More work needs to be done to reduce the influence of the credit rating agencies if the financial system is to be made safer, the former US treasury secretary Hank Paulson told an investigation into the credit crisis.
Mr Paulson urged a sweeping overhaul of securities laws, which currently set rules on the bonds that certain types of investors may buy depending on the rating assigned by the rating agencies.
Although the laws are meant to protect investors, they have in fact led the financial system into a false sense of security, Mr Paulson told the Financial Crisis Inquiry Commission yesterday. "I think, no matter how the rating agencies are regulated – and we need more regulation and we need more disclosure around the rating agencies – I do not like the fact that we have several rating agencies that are enshrined in our securities laws and regulatory manuals. I think that's just a crutch, and a dangerous crutch. I don't want to have the rating agencies held up as the font of all truth."
Grave errors by the major agencies – Standard & Poor's and Moody's being the leading two – led investors around the globe to believe that many complex mortgage derivatives would prove as safe as US government bonds, when in fact they quickly became worthless.

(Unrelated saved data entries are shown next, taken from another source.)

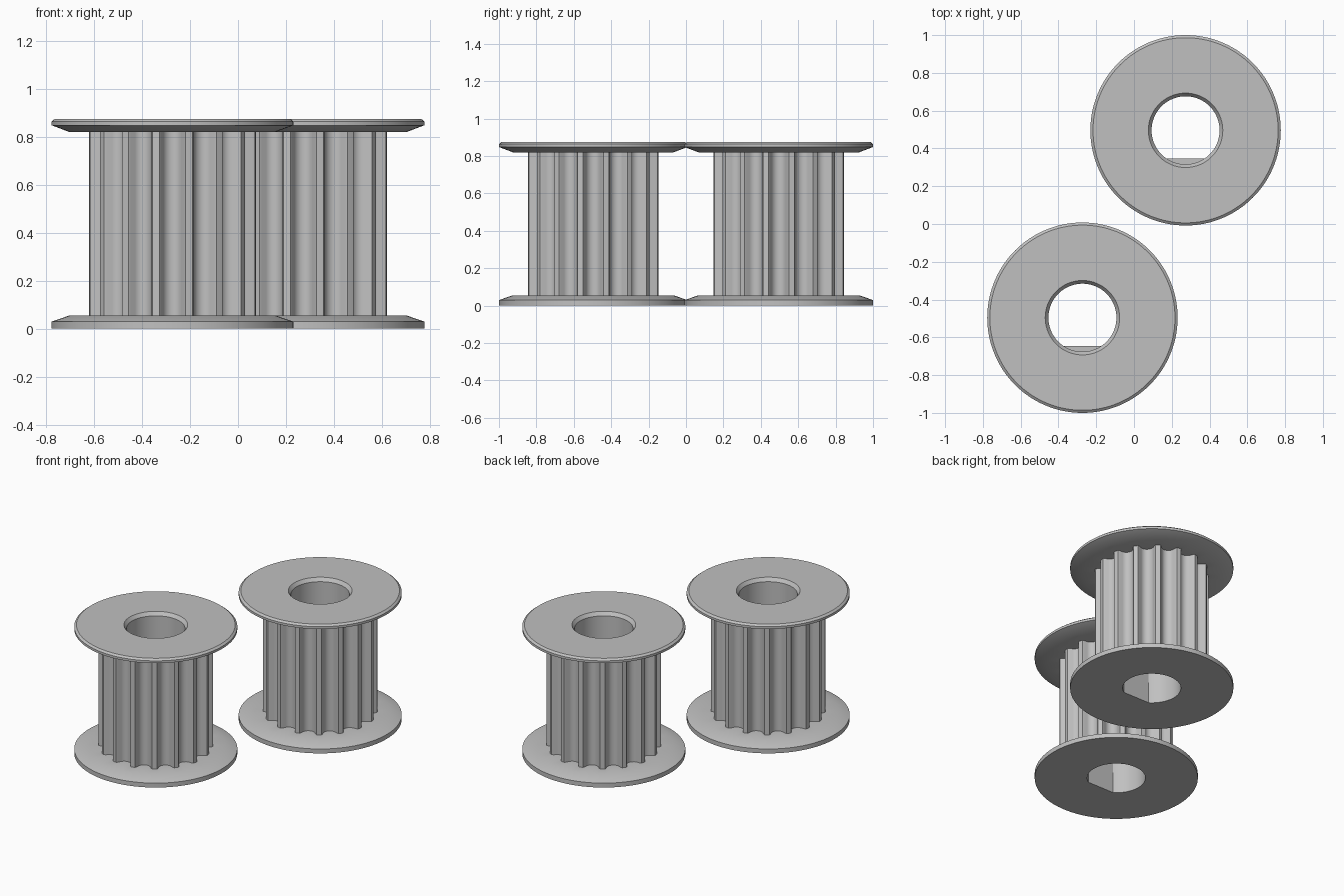
import bpy, bmesh, math

if "Cube" in bpy.data.objects:
    bpy.data.objects.remove(bpy.data.objects["Cube"])

TEETH = 16
FLANGE_R, TOOTH_R, BORE_R = 0.504, 0.353, 0.18
FLAT_ANGLE = 33.75                      # half angle covered by the flat in the bore
FLAT_D = BORE_R * math.cos(math.radians(FLAT_ANGLE))

# half of one belt groove: degrees from groove centre -> groove depth
HALF = [(0, 0.055), (2.5, 0.053), (5, 0.045), (6.6, 0.032),
        (7.7, 0.012), (8.9, 0.0), (11.25, 0.0)]
GROOVE = [(-a, d) for a, d in HALF[-2:0:-1]] + HALF

# all angular samples round the pulley, with the groove depth at each
SAMPLES = [(k * 360 / TEETH + a, d) for k in range(TEETH) for a, d in GROOVE]


def circle(r):
    return lambda ang, depth: r


def toothed(ang, depth):
    return TOOTH_R - depth


def d_bore(ang, depth):
    off = (ang + 90 + 180) % 360 - 180  # angle away from the -y direction
    if abs(off) < FLAT_ANGLE:
        return FLAT_D / math.cos(math.radians(off))
    return BORE_R


# closed section: lower flange, teeth, upper flange, chamfered bore, D-shaped bore
SECTION = [
    (circle(FLANGE_R), 0.0), (circle(FLANGE_R), 0.03), (circle(0.43), 0.055),
    (toothed, 0.055), (toothed, 0.82),
    (circle(0.43), 0.82), (circle(FLANGE_R), 0.848), (circle(FLANGE_R), 0.864),
    (circle(0.49), 0.875), (circle(0.197), 0.875), (circle(BORE_R), 0.852),
    (circle(BORE_R), 0.45), (d_bore, 0.45), (d_bore, 0.0),
]


def pulley_mesh():
    bm = bmesh.new()
    rings = []
    for radius, z in SECTION:
        ring = []
        for ang, depth in SAMPLES:
            r, t = radius(ang, depth), math.radians(ang)
            ring.append(bm.verts.new((r * math.cos(t), r * math.sin(t), z)))
        rings.append(ring)
    n = len(SAMPLES)
    for i, ring in enumerate(rings):
        above = rings[(i + 1) % len(rings)]
        for j in range(n):
            k = (j + 1) % n
            bm.faces.new((ring[j], ring[k], above[k], above[j]))
    bmesh.ops.remove_doubles(bm, verts=bm.verts, dist=1e-5)
    bmesh.ops.recalc_face_normals(bm, faces=bm.faces)
    mesh = bpy.data.meshes.new("pulley")
    bm.to_mesh(mesh)
    bm.free()
    return mesh


metal = bpy.data.materials.new("light_grey_metal")
metal.diffuse_color = (0.53, 0.53, 0.53, 1)
metal.use_nodes = True
metal.node_tree.nodes["Principled BSDF"].inputs["Base Color"].default_value = metal.diffuse_color

# two identical pulleys side by side on the diagonal
for name, s in (("front_pulley", -1), ("back_pulley", 1)):
    mesh = pulley_mesh()
    mesh.materials.append(metal)
    obj = bpy.data.objects.new(name, mesh)
    obj.location = (0.273 * s, 0.496 * s, 0)
    bpy.context.collection.objects.link(obj)
    bpy.ops.object.select_all(action='DESELECT')
    obj.select_set(True)
    bpy.context.view_layer.objects.active = obj
    bpy.ops.object.shade_smooth_by_angle(angle=math.radians(30))
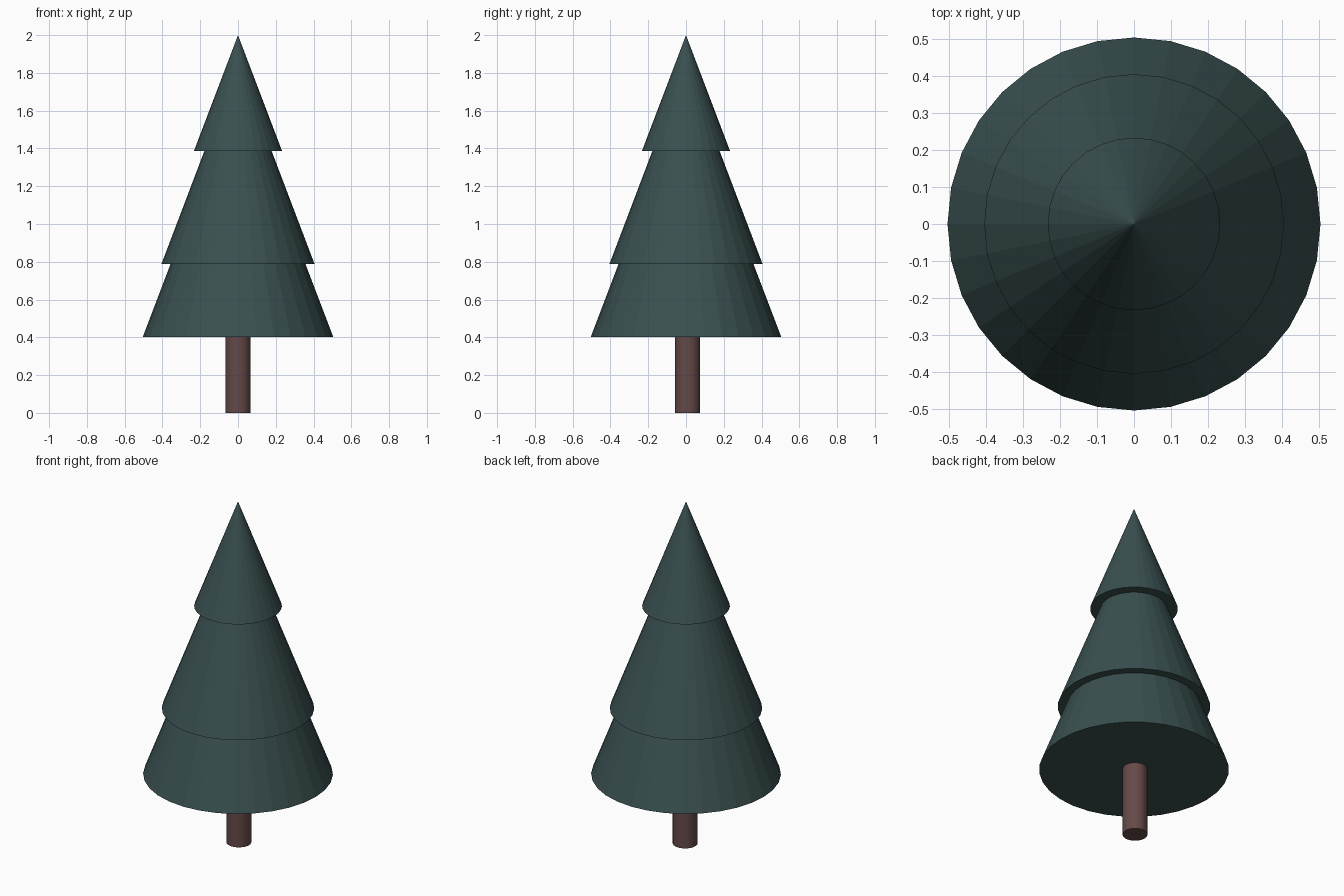
import bpy

if "Cube" in bpy.data.objects:
    bpy.data.objects.remove(bpy.data.objects["Cube"])


def material(name, rgb):
    m = bpy.data.materials.new(name)
    m.diffuse_color = (*rgb, 1.0)
    m.use_nodes = True
    m.node_tree.nodes["Principled BSDF"].inputs["Base Color"].default_value = m.diffuse_color
    return m


def add_cone(name, r_bottom, r_top, z0, z1, mat, y=0.0):
    bpy.ops.mesh.primitive_cone_add(vertices=32, radius1=r_bottom, radius2=r_top,
                                    depth=z1 - z0, location=(0, y, (z0 + z1) / 2))
    ob = bpy.context.object
    ob.name = name
    ob.data.materials.append(mat)


green = material("dark pine green", (0.042, 0.080, 0.080))
brown = material("bark brown", (0.130, 0.068, 0.066))

# Trunk, very slightly off centre towards the back
add_cone("trunk", 0.066, 0.066, 0.0, 0.42, brown, y=0.008)

# Three overlapping foliage cones: base radius, base height, tip height
tiers = {
    "lower_foliage": (0.504, 0.403, 1.726),
    "middle_foliage": (0.405, 0.789, 1.855),
    "top_foliage": (0.233, 1.387, 2.0),
}
for name, (radius, base, tip) in tiers.items():
    add_cone(name, radius, 0.0, base, tip, green)
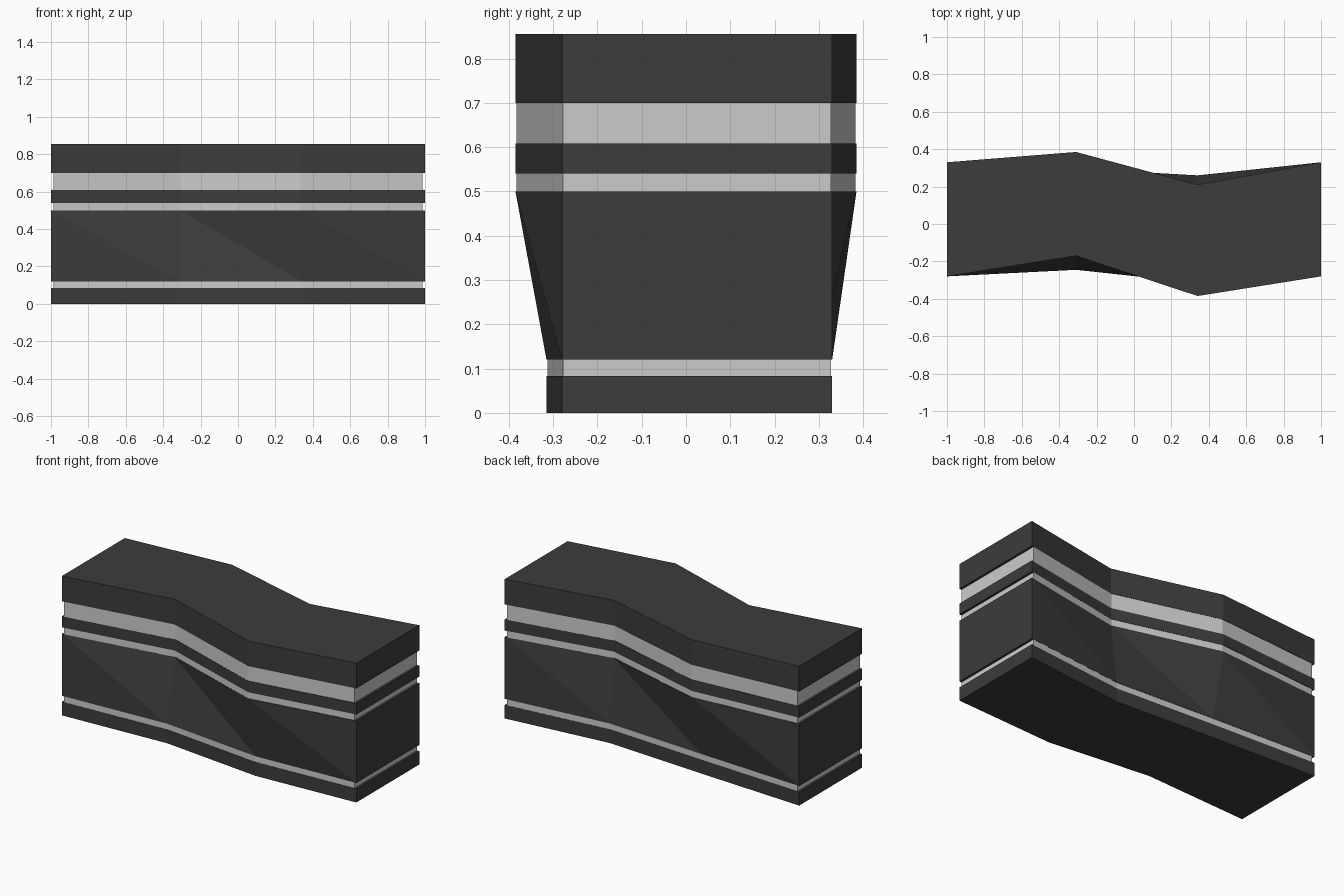
import bpy

if "Cube" in bpy.data.objects:
    bpy.data.objects.remove(bpy.data.objects["Cube"])

dark = bpy.data.materials.new("dark_grey")
dark.diffuse_color = (0.045, 0.045, 0.045, 1)
dark.use_nodes = True
dark.node_tree.nodes["Principled BSDF"].inputs["Base Color"].default_value = dark.diffuse_color

# Plan outlines, counter-clockwise: front edge left to right, back edge right to left
XS = (-1.0, -0.31, 0.34, 1.0)


def outline(front, back):
    return list(zip(XS, front)) + list(zip(XS[::-1], back[::-1]))


LOW = outline((-0.28, -0.245, -0.315, -0.28), (0.33, 0.297, 0.26, 0.33))
HIGH = outline((-0.28, -0.17, -0.385, -0.28), (0.33, 0.385, 0.21, 0.33))


def inset(points):
    return [(x * 0.986, y * 0.993) for x, y in points]


def slab(name, bottom, top, z0, z1, material=None):
    n = len(bottom)
    verts = [(x, y, z0) for x, y in bottom] + [(x, y, z1) for x, y in top]
    faces = [tuple(range(n))[::-1], tuple(range(n, 2 * n))]
    for i in range(n):
        j = (i + 1) % n
        if bottom == top:
            faces.append((i, j, n + j, n + i))
        else:  # twisted walls fold along one diagonal
            faces += [(i, j, n + i), (j, n + j, n + i)]
    mesh = bpy.data.meshes.new(name)
    mesh.from_pydata(verts, [], faces)
    if material:
        mesh.materials.append(material)
    obj = bpy.data.objects.new(name, mesh)
    bpy.context.collection.objects.link(obj)


# Dark layers
slab("base_plinth", LOW, LOW, 0.0, 0.083, dark)
slab("counter_body", LOW, HIGH, 0.12, 0.50, dark)
slab("middle_rail", HIGH, HIGH, 0.54, 0.608, dark)
slab("counter_top", HIGH, HIGH, 0.70, 0.855, dark)

# Slightly recessed light bands
slab("lower_band", inset(LOW), inset(LOW), 0.083, 0.12)
slab("middle_band", inset(HIGH), inset(HIGH), 0.50, 0.54)
slab("upper_band", inset(HIGH), inset(HIGH), 0.608, 0.70)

Reliance on agency ratings of bonds encouraged more investors to put money in the credit markets, widening the so-called "shadow banking system" which provided credit for the economy that did not have to be channelled through more heavily regulated traditional banks.
Tim Geithner, the current Treasury Secretary, also testified to the FCIC yesterday. He said that financial reform legislation going through Congress will pull much of the shadow banking system under the control of regulators. "A company like AIG or Lehman Brothers will not be able to escape consolidated supervision by virtue of its corporate form, and will have to operate on a level playing field with large commercial banks and traditionally regulated financial institutions," he said.Reuse content